§ **Task goal**
Below are the entries to work from; restate word for word the portion that opens with the line containing "# head: face and hair" and closes with the line containing "section(1.88, 0.1, 0.125, 0.37)])", keeping both.

•••••

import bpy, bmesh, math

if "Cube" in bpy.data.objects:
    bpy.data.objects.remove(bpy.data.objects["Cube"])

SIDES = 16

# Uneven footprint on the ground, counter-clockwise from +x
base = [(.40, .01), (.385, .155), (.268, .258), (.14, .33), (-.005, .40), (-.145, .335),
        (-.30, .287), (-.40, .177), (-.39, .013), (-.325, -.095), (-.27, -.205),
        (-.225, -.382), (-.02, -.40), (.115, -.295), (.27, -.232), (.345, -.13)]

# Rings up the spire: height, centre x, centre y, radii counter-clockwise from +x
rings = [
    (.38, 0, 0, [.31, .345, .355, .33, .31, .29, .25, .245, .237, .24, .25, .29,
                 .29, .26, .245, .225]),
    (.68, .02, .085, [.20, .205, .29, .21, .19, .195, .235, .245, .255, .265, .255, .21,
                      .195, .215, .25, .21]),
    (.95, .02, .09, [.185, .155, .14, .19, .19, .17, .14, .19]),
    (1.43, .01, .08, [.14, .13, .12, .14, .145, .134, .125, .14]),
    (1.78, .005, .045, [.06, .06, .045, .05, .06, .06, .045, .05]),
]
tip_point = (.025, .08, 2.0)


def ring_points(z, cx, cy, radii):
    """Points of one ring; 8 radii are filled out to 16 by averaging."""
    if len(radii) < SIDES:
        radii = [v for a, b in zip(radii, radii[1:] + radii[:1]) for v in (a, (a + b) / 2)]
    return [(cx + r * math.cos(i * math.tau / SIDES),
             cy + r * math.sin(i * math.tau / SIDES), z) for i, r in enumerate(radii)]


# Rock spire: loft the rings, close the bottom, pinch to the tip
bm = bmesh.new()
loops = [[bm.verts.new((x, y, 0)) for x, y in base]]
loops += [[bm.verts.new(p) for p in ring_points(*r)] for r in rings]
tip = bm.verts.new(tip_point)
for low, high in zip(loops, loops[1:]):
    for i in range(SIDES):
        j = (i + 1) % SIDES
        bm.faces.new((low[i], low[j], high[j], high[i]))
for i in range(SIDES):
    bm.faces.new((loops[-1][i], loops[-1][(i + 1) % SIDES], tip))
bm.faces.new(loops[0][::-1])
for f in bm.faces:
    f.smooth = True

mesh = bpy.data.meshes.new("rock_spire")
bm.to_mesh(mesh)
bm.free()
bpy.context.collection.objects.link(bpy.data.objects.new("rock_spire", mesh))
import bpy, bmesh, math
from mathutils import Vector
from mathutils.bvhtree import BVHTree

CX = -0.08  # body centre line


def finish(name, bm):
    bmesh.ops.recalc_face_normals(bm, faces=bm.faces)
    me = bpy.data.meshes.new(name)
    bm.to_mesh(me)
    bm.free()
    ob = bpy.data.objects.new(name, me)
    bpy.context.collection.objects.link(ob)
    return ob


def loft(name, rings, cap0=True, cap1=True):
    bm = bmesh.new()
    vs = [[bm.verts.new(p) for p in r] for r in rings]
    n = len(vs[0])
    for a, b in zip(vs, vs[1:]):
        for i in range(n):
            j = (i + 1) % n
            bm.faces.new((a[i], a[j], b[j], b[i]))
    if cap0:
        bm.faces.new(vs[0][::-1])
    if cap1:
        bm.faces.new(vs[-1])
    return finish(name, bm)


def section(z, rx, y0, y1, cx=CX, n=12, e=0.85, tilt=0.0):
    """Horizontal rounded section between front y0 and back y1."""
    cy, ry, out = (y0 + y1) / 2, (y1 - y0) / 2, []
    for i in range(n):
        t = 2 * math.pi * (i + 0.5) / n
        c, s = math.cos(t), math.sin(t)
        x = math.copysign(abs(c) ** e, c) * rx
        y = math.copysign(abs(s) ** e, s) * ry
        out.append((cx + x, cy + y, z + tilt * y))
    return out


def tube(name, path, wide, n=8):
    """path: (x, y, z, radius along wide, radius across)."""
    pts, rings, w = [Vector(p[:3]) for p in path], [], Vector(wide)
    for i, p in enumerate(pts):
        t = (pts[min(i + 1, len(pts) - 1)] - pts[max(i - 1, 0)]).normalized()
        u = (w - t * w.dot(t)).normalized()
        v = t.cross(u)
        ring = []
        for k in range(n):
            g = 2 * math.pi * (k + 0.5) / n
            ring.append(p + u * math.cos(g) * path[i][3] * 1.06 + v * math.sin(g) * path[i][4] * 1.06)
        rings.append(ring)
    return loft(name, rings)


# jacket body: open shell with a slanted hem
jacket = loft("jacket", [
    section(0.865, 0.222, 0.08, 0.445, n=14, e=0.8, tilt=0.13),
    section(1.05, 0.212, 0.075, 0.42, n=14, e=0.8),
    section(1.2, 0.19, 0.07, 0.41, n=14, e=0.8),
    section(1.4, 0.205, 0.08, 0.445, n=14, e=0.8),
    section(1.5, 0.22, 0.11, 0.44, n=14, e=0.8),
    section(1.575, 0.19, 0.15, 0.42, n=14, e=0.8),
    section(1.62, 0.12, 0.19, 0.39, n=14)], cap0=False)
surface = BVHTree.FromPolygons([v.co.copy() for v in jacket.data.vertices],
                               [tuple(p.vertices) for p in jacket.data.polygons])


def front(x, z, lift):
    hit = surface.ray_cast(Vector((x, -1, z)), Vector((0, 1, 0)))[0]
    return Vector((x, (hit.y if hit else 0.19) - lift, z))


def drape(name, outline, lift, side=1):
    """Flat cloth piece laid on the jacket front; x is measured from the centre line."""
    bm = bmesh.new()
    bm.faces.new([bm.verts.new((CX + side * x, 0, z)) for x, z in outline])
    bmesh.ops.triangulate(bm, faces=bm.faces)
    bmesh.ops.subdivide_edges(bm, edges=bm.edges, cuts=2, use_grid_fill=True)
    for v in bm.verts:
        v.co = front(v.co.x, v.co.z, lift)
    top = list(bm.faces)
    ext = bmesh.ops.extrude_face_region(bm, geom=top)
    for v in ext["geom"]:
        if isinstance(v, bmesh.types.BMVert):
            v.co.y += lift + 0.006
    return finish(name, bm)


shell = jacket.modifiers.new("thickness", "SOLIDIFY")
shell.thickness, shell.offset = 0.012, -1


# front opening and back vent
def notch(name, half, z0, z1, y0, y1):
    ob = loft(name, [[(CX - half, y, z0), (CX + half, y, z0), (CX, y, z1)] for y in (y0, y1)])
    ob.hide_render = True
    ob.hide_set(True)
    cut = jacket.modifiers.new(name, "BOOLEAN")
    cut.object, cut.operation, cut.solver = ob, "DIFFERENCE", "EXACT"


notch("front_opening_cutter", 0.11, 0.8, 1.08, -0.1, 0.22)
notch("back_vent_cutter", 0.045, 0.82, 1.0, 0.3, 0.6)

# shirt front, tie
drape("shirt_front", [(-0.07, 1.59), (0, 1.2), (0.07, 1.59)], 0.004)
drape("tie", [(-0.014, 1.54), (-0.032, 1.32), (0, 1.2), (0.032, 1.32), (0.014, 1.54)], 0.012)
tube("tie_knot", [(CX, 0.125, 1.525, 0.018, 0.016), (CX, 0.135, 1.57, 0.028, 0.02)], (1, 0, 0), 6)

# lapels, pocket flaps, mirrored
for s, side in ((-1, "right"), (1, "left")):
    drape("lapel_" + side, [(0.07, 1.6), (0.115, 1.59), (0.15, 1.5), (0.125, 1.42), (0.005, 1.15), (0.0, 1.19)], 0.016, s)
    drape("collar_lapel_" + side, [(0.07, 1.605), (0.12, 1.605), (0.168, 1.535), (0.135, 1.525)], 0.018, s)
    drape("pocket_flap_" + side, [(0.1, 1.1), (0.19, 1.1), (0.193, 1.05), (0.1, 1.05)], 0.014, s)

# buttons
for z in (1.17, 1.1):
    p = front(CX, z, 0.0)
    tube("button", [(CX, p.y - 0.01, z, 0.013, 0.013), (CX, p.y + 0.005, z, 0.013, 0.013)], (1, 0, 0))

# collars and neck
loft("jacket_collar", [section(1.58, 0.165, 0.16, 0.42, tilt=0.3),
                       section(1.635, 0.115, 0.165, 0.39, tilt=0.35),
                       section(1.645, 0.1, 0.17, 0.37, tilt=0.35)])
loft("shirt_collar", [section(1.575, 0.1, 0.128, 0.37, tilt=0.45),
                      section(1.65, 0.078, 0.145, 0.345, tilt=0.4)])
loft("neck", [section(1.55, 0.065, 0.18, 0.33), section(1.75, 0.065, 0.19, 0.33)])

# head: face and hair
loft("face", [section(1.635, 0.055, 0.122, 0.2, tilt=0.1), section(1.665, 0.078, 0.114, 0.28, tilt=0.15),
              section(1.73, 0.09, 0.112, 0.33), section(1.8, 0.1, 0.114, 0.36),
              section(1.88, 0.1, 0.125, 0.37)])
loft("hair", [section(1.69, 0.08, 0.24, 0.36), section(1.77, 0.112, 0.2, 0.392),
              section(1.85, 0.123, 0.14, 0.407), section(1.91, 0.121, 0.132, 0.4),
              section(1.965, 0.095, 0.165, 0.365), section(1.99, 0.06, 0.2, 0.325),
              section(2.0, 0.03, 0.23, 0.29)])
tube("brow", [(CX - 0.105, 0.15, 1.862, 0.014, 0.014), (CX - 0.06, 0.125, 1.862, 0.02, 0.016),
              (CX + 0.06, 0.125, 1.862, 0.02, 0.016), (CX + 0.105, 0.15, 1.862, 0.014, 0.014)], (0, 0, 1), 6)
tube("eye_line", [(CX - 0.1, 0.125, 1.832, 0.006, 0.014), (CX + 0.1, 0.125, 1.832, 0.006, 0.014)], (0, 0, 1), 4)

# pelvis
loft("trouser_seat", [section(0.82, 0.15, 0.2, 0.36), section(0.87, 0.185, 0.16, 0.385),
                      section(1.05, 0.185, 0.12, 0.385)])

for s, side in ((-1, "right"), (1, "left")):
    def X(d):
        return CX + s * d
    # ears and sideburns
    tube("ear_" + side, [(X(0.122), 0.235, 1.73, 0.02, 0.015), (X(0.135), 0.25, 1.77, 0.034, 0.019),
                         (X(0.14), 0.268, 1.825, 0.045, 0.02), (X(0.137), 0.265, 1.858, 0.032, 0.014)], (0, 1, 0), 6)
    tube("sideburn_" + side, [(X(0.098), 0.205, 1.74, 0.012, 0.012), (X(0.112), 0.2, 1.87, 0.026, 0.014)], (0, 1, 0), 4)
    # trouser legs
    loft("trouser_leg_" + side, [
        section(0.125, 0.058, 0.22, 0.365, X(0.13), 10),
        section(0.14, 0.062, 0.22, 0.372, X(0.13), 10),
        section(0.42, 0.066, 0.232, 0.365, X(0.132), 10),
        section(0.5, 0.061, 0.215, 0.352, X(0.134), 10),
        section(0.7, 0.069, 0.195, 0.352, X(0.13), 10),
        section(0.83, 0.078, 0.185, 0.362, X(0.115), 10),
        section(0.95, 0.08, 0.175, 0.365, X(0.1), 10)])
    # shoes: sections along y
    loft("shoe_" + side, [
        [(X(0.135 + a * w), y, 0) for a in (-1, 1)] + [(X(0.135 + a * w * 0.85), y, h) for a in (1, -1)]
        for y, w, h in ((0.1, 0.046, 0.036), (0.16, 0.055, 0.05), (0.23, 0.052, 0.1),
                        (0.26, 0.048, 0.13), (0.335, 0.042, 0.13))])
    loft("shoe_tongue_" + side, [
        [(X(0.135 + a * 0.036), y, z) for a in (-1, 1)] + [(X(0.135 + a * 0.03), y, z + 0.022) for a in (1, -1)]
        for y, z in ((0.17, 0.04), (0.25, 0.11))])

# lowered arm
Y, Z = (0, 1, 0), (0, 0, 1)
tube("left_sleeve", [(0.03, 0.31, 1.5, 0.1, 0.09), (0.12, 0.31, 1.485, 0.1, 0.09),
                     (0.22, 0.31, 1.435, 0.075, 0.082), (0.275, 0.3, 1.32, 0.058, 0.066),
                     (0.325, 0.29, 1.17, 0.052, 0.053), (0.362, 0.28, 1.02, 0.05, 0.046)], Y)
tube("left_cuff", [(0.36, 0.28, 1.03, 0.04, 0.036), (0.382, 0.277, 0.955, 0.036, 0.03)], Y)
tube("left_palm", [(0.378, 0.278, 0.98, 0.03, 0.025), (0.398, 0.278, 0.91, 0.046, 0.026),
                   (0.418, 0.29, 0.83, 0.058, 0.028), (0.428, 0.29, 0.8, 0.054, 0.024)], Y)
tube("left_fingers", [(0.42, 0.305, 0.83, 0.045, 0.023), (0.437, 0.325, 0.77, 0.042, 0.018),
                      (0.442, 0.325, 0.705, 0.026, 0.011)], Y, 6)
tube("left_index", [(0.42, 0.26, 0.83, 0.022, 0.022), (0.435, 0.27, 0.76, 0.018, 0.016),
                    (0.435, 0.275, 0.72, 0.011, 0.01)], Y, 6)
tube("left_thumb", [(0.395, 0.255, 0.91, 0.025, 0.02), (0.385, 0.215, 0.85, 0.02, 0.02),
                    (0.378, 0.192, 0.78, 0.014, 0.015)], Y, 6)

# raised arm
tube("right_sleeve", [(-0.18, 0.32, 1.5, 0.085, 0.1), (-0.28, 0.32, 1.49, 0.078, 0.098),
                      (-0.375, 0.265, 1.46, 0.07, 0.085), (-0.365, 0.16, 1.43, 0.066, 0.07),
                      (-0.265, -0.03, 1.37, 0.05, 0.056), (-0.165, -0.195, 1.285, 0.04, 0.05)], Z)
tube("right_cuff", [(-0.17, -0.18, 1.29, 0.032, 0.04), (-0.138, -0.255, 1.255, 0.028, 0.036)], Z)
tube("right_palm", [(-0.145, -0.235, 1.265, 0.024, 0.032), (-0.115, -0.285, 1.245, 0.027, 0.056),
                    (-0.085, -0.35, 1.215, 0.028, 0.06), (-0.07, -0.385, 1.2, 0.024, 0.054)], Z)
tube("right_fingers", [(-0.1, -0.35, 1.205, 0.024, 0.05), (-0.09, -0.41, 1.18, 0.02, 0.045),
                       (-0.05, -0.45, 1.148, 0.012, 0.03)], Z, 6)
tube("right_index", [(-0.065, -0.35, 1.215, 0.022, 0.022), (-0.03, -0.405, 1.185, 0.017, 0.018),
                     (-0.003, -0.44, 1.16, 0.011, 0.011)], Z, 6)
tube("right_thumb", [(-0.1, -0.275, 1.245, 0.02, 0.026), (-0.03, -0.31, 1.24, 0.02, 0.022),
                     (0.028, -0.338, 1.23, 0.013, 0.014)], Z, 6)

•••••

§ **Solution to this task**
# head: face and hair
loft("face", [section(1.635, 0.055, 0.122, 0.2, tilt=0.1), section(1.665, 0.078, 0.114, 0.28, tilt=0.15),
              section(1.73, 0.09, 0.112, 0.33), section(1.8, 0.1, 0.114, 0.36),
              section(1.88, 0.1, 0.125, 0.37)])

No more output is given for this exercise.